A beloved children's book sparked a discussion with my daughter about her birth mother and her adoption story — one I hope will be the first of many.

Reading children's books about adoption

Dr. Seuss has always had a magical quality to me. I remember reading and re-reading many of his books as a child, imagining snow days brightened by strangers, no parents, and a machine that cleaned up after me. On March 2, the Doc’s birthday, my mom would make us green eggs for breakfast and we’d all wish him happiness.

In high school he was still cool. We studied his political views and the hidden messages in books like Yertle the Turtle. And I cried when my parents presented me with Oh, the Places You’ll Go!, when I ventured into the world as a young adult.

And then, last night with my daughter, the magic returned.

I had recently pulled out all the Dr. Seuss books we have, in celebration of his birthday. As we made our way through them, three-year-old Laila, adopted about six months ago from foster care, fell in love with Horton Hatches the Egg. At this point, I can read it without glancing at the words on most pages!

I have noticed this recurring theme in our home — my kids are drawn to children’s books about adoption and movies that reflect the pain of their own stories, like Despicable Me, Kung Fu Panda, and Lilo and Stitch. Although none of them have said, “Look, he was an orphan and adopted, like me!” the connection they feel is undeniable. These stories reflect of a piece of themselves they have not yet fully discovered (my oldest child through adoption is only five), but seem to feel viscerally.

As foster and adoptive parents, we walk a fine line between truth telling and compassion, hope and reality, forgiveness and wisdom. It’s a rough place to be. A lot of times we want to idealize our kiddos’ biological parents for them, to protect them from the truth. But I’ve realized that they know. We all, instinctively, know our stories. And if we try to sugar coat our children’s stories, to protect their precious hearts, we will lose their trust.

They want us to acknowledge the hand they’ve been dealt. It is not fair. And we are not able to bring them true healing and hope if we’re not willing to admit it.

For those of you who aren’t familiar with Horton Hatches the Egg, it is about an elephant, Horton, who is asked to sit on a bird’s egg while she goes off “for a rest.” She promises to return shortly, but does not.

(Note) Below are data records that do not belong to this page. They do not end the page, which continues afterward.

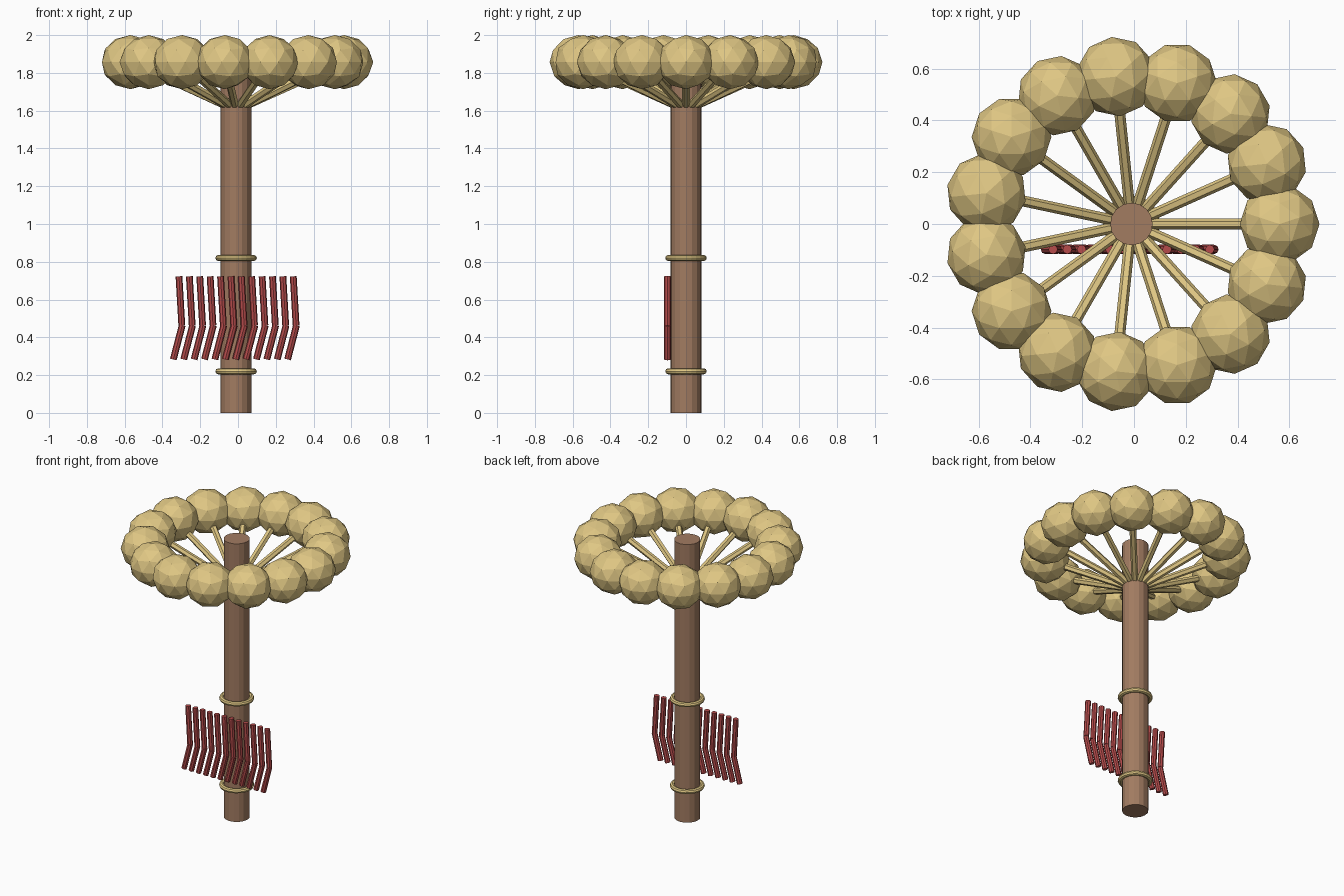
import bpy, math
from mathutils import Vector

if "Cube" in bpy.data.objects:
    bpy.data.objects.remove(bpy.data.objects["Cube"])

CX = -0.01          # axis of the post
COUNT = 15          # spokes and balls in the crown


def material(name, rgb):
    m = bpy.data.materials.new(name)
    m.diffuse_color = (*rgb, 1)
    m.use_nodes = True
    m.node_tree.nodes["Principled BSDF"].inputs["Base Color"].default_value = m.diffuse_color
    return m


wood = material("wood", (0.36, 0.20, 0.12))
gold = material("gold", (0.74, 0.57, 0.23))
red = material("red", (0.46, 0.07, 0.07))


def finish(name, mat):
    ob = bpy.context.object
    ob.name = name
    ob.data.materials.append(mat)
    return ob


def rod(name, a, b, r, sides, mat, smooth=False):
    """Cylinder running from point a to point b."""
    a, b = Vector(a), Vector(b)
    d = b - a
    bpy.ops.mesh.primitive_cylinder_add(vertices=sides, radius=r, depth=d.length,
                                        location=(a + b) / 2)
    ob = finish(name, mat)
    ob.rotation_euler = (0, math.acos(d.z / d.length), math.atan2(d.y, d.x))
    if smooth:
        bpy.ops.object.shade_smooth_by_angle(angle=math.radians(30))
    return ob


# Central post
rod("post", (CX, 0, 0), (CX, 0, 1.92), 0.082, 16, wood)

# Two collars round the post
for name, z in (("lower_collar", 0.22), ("upper_collar", 0.82)):
    bpy.ops.mesh.primitive_torus_add(major_radius=0.094, minor_radius=0.016,
                                     major_segments=24, minor_segments=8,
                                     location=(CX, 0, z))
    finish(name, gold)

# Crown: rising spokes, each ending in a faceted ball
for i in range(COUNT):
    t = 2 * math.pi * i / COUNT
    tip = (CX + 0.572 * math.cos(t), 0.572 * math.sin(t), 1.857)
    rod(f"spoke_{i + 1}", (CX, 0, 1.60), tip, 0.021, 6, gold)
    bpy.ops.mesh.primitive_ico_sphere_add(subdivisions=2, radius=0.154, location=tip,
                                          rotation=(0, 0, t + math.pi / 2))
    ball = finish(f"ball_{i + 1}", gold)
    ball.scale = (1, 1, 0.93)

# Row of bent red bars across the front of the post
for i in range(12):
    x = CX + (i - 5.5) * 0.055
    y = -0.098
    rod(f"bar_upper_{i + 1}", (x, y, 0.723), (x + 0.015, y, 0.463), 0.018, 8, red)
    rod(f"bar_lower_{i + 1}", (x + 0.017, y, 0.463), (x - 0.030, y, 0.283), 0.018, 8, red)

So Horton sits on the egg for nearly a year, through many trials and tribulations. At the end of the book, the bird appears as the egg begins to hatch. And, of course, she wants her baby back. Well, as the egg hatches, everyone can see that the baby has become an elephant bird, and it claims Horton as its parent.

Last night, as we got to this page of the story, Laila pointed to the mom bird and said, “That is [her biological mother’s name]. See, she looks so angry.”

I thought I had misheard. “What, Laila?”

She gracefully repeated her observation, and went on: “Look, Mama, that’s you!” pointing to Horton. “And the baby is me! See how happy I am because you take such good care of me?!”

The magic of Dr. Seuss once again filled my heart.

Laila has been through more than any three-year-old should, and we recently began working with a team of therapists to help us with the uphill climb that lies ahead. My heart has felt overwhelmed, insufficient. But this discussion with Laila, about what she’s been through (even before her “egg hatched” and she came into the world), and how she came to be with us, brought me much comfort. I hope it will be the first of a lifetime of discussions.

“Because Horton was faithful! He sat and he sat! He meant what he said, and he said what he meant. And they sent them home happy, one hundred percent!” To all of us Horton mamas and dadas, it should be like that!


Copyright © 1999-2024 Adoptive Families Magazine®. All rights reserved. For personal use only. Reproduction in whole or in part without permission is prohibited.

More articles like this